• **Task details**
In the listing that follows, count every line with the word "True" in it and write only the total.

• **Data supplied**
· · · ·

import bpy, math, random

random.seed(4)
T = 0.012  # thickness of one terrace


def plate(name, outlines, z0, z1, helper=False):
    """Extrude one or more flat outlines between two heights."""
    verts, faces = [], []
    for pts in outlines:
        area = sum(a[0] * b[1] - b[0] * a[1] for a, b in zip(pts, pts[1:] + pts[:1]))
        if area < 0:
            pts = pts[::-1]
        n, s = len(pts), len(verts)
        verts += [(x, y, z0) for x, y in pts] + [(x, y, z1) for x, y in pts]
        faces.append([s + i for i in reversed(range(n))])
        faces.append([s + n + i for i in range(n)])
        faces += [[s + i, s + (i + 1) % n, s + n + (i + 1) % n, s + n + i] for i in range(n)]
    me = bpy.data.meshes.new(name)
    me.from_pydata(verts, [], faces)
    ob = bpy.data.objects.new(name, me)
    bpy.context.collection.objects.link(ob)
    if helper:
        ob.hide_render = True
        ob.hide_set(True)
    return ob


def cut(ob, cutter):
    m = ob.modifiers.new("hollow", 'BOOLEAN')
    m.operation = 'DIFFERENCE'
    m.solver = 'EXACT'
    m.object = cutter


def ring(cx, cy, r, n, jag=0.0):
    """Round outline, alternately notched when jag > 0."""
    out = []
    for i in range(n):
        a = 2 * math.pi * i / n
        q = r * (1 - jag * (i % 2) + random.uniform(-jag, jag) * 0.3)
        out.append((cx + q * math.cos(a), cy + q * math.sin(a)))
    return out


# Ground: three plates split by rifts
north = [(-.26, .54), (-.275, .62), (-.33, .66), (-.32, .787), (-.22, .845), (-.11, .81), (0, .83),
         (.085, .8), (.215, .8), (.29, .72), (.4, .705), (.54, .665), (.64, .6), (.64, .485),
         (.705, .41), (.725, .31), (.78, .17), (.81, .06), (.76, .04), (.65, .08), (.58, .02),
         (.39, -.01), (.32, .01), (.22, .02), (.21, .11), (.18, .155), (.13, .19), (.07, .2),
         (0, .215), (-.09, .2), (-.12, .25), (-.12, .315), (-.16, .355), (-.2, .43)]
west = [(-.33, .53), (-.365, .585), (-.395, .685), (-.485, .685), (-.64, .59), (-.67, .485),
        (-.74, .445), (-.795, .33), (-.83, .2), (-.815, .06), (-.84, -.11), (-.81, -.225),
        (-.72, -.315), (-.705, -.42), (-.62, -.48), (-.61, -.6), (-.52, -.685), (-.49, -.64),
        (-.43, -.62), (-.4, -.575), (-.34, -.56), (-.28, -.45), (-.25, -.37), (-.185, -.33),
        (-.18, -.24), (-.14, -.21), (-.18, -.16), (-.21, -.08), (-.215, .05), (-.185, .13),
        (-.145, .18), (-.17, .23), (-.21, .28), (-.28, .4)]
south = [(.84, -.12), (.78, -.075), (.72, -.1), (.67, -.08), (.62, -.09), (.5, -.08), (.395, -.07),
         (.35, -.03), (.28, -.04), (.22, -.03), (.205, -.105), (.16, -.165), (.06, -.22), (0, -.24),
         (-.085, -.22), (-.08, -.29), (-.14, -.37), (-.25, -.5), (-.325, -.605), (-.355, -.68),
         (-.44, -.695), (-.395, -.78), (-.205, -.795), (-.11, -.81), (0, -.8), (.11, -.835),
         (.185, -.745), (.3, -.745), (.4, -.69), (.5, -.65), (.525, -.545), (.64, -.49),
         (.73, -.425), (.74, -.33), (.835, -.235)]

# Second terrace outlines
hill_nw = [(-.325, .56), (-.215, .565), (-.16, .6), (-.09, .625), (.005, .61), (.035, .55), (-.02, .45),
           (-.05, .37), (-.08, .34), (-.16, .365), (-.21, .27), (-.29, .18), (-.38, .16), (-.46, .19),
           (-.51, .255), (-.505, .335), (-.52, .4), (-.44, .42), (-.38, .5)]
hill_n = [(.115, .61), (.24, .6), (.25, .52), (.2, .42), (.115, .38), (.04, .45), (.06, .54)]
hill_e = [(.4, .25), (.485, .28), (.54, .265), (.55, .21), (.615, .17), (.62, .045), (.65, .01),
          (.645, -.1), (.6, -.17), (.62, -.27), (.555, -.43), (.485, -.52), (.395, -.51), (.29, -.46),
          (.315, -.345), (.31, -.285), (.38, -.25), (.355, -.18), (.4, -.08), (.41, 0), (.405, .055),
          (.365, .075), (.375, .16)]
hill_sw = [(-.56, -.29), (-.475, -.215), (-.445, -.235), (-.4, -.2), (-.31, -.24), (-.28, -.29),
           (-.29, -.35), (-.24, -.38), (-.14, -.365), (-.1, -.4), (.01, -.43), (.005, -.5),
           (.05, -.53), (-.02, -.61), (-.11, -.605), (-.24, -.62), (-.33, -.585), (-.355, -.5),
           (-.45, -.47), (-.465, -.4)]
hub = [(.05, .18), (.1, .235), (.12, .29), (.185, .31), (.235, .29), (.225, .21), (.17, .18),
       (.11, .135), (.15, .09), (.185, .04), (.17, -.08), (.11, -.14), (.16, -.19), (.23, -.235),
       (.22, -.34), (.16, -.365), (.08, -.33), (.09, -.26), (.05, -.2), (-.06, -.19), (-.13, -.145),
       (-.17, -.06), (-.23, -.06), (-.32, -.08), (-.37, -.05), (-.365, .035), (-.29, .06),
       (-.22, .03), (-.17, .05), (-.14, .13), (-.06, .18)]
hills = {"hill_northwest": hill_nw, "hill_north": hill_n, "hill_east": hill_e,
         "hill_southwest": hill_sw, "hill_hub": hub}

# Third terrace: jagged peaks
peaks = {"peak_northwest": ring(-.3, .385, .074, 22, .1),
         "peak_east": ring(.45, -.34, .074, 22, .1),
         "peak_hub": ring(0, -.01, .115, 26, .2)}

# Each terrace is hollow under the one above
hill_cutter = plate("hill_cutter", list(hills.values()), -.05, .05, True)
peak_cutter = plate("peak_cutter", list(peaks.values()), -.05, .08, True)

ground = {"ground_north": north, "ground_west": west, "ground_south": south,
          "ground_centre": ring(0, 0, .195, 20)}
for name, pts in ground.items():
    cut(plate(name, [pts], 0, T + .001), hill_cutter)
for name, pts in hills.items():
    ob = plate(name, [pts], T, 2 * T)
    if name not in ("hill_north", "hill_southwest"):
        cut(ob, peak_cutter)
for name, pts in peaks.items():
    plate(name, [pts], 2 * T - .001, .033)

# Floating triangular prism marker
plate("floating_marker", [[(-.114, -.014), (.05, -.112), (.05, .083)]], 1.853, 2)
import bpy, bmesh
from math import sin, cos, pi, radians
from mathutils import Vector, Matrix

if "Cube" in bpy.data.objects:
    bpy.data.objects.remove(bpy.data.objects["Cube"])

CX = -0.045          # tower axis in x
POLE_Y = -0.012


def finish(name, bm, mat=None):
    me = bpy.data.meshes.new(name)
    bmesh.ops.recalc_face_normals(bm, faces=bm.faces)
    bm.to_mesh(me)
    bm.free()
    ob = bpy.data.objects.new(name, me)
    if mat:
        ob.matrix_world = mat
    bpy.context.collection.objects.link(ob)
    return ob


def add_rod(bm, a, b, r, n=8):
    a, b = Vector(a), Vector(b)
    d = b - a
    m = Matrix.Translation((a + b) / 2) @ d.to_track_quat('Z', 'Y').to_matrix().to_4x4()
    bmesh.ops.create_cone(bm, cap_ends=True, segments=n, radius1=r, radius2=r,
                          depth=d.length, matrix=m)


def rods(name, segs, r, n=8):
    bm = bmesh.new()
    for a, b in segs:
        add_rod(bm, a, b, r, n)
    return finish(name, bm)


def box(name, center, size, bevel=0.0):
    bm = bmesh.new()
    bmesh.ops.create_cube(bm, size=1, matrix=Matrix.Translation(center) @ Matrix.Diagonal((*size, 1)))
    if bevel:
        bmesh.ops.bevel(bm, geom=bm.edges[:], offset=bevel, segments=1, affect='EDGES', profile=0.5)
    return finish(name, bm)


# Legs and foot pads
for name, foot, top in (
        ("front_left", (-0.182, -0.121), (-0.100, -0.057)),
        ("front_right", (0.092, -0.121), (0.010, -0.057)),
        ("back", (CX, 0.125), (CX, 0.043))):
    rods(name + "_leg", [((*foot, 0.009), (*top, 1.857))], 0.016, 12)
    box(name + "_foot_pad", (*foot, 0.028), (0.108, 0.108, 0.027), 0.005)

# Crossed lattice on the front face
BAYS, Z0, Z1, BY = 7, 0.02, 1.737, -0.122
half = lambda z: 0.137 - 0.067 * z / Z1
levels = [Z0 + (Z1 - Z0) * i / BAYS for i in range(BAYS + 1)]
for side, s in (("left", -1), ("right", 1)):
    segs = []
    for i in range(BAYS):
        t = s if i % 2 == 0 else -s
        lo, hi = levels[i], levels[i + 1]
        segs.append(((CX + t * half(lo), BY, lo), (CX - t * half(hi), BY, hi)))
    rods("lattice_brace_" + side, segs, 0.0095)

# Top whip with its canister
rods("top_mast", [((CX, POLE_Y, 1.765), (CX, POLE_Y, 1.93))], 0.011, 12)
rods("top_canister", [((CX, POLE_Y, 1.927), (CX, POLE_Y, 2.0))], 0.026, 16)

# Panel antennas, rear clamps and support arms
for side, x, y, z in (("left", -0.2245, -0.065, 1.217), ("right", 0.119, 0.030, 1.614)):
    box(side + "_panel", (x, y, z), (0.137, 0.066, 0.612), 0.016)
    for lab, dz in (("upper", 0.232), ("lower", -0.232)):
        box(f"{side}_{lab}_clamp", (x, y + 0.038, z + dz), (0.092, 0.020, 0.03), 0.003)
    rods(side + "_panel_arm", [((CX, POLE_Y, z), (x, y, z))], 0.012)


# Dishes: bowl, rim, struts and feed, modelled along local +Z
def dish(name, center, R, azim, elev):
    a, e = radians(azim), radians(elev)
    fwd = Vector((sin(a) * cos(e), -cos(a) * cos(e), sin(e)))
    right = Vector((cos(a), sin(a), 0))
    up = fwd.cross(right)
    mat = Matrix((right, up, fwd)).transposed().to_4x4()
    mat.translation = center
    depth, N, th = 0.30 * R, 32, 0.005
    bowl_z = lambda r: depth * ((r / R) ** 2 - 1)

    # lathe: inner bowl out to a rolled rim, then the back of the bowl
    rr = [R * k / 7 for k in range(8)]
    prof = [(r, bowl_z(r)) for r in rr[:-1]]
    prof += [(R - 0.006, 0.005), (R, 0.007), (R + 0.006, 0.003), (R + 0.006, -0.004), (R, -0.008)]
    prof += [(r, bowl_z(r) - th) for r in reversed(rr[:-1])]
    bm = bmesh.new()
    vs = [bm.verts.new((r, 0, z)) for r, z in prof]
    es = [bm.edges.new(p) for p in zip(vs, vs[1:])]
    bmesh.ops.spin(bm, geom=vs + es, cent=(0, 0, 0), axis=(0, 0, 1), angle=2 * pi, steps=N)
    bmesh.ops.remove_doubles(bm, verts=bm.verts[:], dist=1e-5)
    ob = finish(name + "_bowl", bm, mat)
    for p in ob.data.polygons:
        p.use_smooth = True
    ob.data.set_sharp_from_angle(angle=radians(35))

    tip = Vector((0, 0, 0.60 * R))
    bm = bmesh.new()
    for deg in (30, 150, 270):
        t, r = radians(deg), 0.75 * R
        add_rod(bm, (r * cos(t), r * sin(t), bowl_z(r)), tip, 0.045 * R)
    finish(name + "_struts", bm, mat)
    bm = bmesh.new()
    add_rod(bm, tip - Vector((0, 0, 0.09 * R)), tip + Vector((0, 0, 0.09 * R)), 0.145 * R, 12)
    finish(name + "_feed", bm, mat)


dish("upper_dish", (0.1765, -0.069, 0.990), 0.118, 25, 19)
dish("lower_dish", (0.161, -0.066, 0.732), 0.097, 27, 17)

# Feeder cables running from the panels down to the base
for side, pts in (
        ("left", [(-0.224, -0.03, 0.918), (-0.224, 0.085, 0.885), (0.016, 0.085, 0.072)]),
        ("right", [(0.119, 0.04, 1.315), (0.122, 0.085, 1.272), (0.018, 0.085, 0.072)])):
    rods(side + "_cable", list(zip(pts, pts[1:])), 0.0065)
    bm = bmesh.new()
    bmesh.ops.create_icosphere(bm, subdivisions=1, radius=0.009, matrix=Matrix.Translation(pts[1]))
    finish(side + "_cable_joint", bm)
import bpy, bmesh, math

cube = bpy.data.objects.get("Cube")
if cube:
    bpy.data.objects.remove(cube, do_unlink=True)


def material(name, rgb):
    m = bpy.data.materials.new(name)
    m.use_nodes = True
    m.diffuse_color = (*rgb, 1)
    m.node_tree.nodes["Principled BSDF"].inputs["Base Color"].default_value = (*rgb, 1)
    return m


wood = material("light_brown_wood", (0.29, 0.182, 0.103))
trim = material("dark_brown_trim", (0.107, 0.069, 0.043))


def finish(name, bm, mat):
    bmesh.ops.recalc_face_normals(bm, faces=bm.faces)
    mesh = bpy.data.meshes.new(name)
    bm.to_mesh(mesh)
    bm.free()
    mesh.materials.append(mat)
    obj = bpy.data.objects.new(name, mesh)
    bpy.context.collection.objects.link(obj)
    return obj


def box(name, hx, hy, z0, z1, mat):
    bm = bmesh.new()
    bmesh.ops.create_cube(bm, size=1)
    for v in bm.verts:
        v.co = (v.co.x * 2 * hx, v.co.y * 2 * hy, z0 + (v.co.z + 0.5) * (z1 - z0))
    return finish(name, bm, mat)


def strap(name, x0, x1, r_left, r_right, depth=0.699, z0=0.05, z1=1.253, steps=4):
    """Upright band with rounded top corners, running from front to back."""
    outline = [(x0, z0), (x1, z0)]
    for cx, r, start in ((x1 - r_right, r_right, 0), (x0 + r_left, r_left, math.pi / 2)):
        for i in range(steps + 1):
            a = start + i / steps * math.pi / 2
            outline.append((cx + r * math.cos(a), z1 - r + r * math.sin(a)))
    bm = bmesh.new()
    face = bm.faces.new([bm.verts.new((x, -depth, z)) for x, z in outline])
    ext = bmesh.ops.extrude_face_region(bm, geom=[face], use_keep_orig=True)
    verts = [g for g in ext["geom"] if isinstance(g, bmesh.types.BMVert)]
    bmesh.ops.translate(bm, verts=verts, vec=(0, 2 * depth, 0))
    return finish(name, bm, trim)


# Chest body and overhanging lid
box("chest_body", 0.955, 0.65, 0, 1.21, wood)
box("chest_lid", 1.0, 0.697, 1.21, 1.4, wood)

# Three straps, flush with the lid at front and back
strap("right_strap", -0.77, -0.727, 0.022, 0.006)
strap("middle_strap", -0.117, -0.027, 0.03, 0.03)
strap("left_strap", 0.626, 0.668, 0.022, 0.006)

· · · ·

• **Task solution**
9